Around the Palazzo and the Museo Egizio

The Museo Egizio is world’s the oldest museum devoted entirely to ancient Egyptian culture that is also one of the finest in the world, after Cairo's, because it houses what Napoleon plundered from Egypt and Turin got after his downfall. Those artifacts brought to Turin started an age of exploration that expanded the collection. A bit of trivia: Italian archeologists were also inspired to explore Egypt by the sculptured head of a woman found in Turin that had unusual, hieroglyphic-like markings on it. However, it turned out the head wasn't ancient at all, but by then teams were enthusiastically digging in Egypt and bringing more finds back. Hightlights for us included items from the tombs of non-royals and original burial linen dresses or tunics thousands of years old.

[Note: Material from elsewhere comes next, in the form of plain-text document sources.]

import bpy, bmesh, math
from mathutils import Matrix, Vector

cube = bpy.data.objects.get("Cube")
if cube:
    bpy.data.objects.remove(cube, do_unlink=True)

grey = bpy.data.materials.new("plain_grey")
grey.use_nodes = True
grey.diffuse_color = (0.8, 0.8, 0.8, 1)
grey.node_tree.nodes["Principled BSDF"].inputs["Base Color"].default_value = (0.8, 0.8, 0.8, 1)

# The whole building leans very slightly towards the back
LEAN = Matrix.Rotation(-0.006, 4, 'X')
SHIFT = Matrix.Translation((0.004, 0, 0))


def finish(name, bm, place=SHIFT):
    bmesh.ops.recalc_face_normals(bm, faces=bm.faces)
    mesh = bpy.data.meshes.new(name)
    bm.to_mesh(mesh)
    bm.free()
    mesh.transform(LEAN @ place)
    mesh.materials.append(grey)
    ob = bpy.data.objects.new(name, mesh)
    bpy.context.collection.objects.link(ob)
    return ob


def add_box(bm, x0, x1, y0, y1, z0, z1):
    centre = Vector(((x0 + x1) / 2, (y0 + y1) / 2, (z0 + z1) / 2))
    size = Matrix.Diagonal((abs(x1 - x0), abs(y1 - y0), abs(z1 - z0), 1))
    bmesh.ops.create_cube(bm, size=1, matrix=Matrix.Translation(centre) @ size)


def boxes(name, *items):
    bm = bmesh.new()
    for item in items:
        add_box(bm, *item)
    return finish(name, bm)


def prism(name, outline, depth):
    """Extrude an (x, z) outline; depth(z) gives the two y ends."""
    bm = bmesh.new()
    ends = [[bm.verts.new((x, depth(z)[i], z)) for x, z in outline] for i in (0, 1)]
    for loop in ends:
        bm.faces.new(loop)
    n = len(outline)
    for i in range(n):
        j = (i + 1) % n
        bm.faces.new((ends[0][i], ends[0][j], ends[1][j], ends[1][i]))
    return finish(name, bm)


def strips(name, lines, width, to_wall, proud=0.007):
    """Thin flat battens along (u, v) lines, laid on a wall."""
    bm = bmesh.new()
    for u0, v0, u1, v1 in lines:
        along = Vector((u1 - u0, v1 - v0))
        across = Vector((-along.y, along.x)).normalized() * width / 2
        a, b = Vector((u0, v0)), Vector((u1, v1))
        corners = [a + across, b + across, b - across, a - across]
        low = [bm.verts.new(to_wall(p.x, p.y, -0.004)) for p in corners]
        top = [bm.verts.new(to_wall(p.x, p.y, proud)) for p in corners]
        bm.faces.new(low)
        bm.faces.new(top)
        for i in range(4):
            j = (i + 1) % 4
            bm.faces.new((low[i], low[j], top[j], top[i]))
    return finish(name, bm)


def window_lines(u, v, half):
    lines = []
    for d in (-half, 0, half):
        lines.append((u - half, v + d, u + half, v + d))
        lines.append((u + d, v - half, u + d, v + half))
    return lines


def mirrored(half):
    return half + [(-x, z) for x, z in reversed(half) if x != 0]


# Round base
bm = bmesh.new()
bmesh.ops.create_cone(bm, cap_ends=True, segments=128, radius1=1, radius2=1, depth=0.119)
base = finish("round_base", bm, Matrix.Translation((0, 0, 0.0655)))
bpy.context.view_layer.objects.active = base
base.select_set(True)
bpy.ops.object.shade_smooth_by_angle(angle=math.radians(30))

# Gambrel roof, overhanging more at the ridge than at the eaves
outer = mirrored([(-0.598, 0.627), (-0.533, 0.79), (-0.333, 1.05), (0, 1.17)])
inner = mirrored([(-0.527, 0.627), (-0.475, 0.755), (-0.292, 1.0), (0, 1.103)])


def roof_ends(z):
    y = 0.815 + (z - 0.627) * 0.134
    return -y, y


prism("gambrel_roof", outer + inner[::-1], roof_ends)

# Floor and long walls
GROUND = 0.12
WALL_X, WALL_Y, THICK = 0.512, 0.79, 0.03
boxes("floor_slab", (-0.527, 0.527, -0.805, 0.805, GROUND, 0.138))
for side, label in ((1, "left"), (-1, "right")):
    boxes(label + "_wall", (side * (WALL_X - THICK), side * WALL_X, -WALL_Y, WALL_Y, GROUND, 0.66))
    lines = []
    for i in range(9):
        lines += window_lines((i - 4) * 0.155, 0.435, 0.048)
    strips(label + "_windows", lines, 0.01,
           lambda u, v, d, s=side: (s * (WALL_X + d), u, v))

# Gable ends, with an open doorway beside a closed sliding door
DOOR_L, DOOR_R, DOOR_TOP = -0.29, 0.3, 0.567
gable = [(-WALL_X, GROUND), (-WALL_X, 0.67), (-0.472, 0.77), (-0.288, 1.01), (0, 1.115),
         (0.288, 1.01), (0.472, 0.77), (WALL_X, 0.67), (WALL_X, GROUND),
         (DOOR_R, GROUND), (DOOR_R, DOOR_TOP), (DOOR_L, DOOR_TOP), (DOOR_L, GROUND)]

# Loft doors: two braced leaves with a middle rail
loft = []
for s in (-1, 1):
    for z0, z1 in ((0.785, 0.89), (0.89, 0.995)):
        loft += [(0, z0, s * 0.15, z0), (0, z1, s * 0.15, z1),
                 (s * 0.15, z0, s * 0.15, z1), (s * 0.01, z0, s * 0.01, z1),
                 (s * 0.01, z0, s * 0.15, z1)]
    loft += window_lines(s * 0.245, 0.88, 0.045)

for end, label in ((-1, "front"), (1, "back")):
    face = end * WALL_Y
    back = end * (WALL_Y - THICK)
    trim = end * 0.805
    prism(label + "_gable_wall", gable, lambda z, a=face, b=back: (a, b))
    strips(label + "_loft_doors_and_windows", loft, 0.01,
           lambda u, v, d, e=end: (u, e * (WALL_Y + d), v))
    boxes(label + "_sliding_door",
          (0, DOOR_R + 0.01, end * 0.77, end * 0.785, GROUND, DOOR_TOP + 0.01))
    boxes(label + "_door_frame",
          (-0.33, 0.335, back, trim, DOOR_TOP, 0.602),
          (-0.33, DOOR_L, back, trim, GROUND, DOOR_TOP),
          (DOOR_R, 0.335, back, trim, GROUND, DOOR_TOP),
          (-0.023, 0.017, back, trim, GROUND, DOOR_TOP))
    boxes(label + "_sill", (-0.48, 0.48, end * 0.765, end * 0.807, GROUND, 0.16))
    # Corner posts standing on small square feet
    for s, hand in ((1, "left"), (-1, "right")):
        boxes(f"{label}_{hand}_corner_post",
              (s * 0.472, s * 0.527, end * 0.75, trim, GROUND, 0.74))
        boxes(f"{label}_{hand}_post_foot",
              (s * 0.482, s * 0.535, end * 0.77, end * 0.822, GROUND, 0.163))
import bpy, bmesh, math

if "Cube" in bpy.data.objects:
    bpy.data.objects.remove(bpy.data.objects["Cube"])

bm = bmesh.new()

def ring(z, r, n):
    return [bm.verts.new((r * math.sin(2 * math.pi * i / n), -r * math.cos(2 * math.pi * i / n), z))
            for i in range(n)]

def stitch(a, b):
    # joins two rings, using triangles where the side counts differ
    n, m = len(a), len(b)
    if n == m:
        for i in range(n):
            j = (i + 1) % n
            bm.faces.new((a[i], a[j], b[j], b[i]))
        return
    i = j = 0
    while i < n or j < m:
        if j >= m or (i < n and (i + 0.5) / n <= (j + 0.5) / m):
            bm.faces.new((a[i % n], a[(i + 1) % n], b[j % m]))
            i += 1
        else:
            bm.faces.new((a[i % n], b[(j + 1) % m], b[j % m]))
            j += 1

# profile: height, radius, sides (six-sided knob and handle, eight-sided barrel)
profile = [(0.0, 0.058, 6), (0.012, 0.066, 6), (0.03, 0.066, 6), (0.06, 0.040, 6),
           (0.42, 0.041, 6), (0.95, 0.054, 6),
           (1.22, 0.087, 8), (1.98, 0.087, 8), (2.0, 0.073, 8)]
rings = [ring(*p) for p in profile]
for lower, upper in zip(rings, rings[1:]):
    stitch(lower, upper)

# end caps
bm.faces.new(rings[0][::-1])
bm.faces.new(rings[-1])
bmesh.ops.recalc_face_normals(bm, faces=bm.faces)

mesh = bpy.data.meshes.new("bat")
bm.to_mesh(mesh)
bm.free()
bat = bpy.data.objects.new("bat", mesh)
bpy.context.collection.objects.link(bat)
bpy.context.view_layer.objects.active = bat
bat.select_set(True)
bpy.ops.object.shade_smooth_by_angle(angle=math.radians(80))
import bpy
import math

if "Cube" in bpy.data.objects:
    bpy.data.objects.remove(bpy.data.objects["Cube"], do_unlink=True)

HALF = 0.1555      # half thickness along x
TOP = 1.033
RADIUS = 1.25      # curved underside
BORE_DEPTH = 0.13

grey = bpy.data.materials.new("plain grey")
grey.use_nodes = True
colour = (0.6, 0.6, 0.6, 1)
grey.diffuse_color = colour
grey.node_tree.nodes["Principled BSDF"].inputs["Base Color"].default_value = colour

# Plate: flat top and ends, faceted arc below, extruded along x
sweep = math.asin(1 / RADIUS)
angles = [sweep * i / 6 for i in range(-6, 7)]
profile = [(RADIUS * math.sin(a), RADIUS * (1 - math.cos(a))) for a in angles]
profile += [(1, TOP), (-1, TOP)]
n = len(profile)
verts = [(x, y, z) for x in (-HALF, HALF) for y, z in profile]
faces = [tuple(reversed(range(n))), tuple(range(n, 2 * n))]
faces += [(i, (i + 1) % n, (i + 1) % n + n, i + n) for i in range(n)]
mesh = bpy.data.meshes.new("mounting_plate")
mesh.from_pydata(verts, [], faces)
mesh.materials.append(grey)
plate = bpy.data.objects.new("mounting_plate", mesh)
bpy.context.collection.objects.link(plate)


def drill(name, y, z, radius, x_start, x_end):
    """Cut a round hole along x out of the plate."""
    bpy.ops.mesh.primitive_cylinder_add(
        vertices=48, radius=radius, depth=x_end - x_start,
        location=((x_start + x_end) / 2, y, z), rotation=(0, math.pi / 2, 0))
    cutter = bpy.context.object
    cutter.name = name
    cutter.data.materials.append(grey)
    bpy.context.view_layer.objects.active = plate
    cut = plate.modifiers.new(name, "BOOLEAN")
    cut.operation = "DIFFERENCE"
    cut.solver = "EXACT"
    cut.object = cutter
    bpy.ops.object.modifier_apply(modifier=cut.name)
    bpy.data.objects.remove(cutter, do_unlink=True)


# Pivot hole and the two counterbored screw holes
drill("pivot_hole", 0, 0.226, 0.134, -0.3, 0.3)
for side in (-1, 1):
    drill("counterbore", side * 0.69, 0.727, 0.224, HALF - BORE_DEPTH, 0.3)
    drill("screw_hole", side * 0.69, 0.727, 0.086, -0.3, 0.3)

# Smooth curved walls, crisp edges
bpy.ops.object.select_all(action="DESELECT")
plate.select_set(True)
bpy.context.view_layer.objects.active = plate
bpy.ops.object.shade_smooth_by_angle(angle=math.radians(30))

The Palazzo Reale di Torino (Royal Palace) is a historic palace of the House of Savoy. It was originally built in the 16th century and was later modernized by Christine Marie of France (1606–1663) in the 17th century, with designs by the Baroque architect Filippo Juvarra. (Juvarra designed churches and other buildings in Turin. The street bearing his name was right near our hotel.) The palace also includes the Palazzo Chiablese and the Chapel of the Holy Shroud, the latter of which was built to house the famous Shroud of Turin.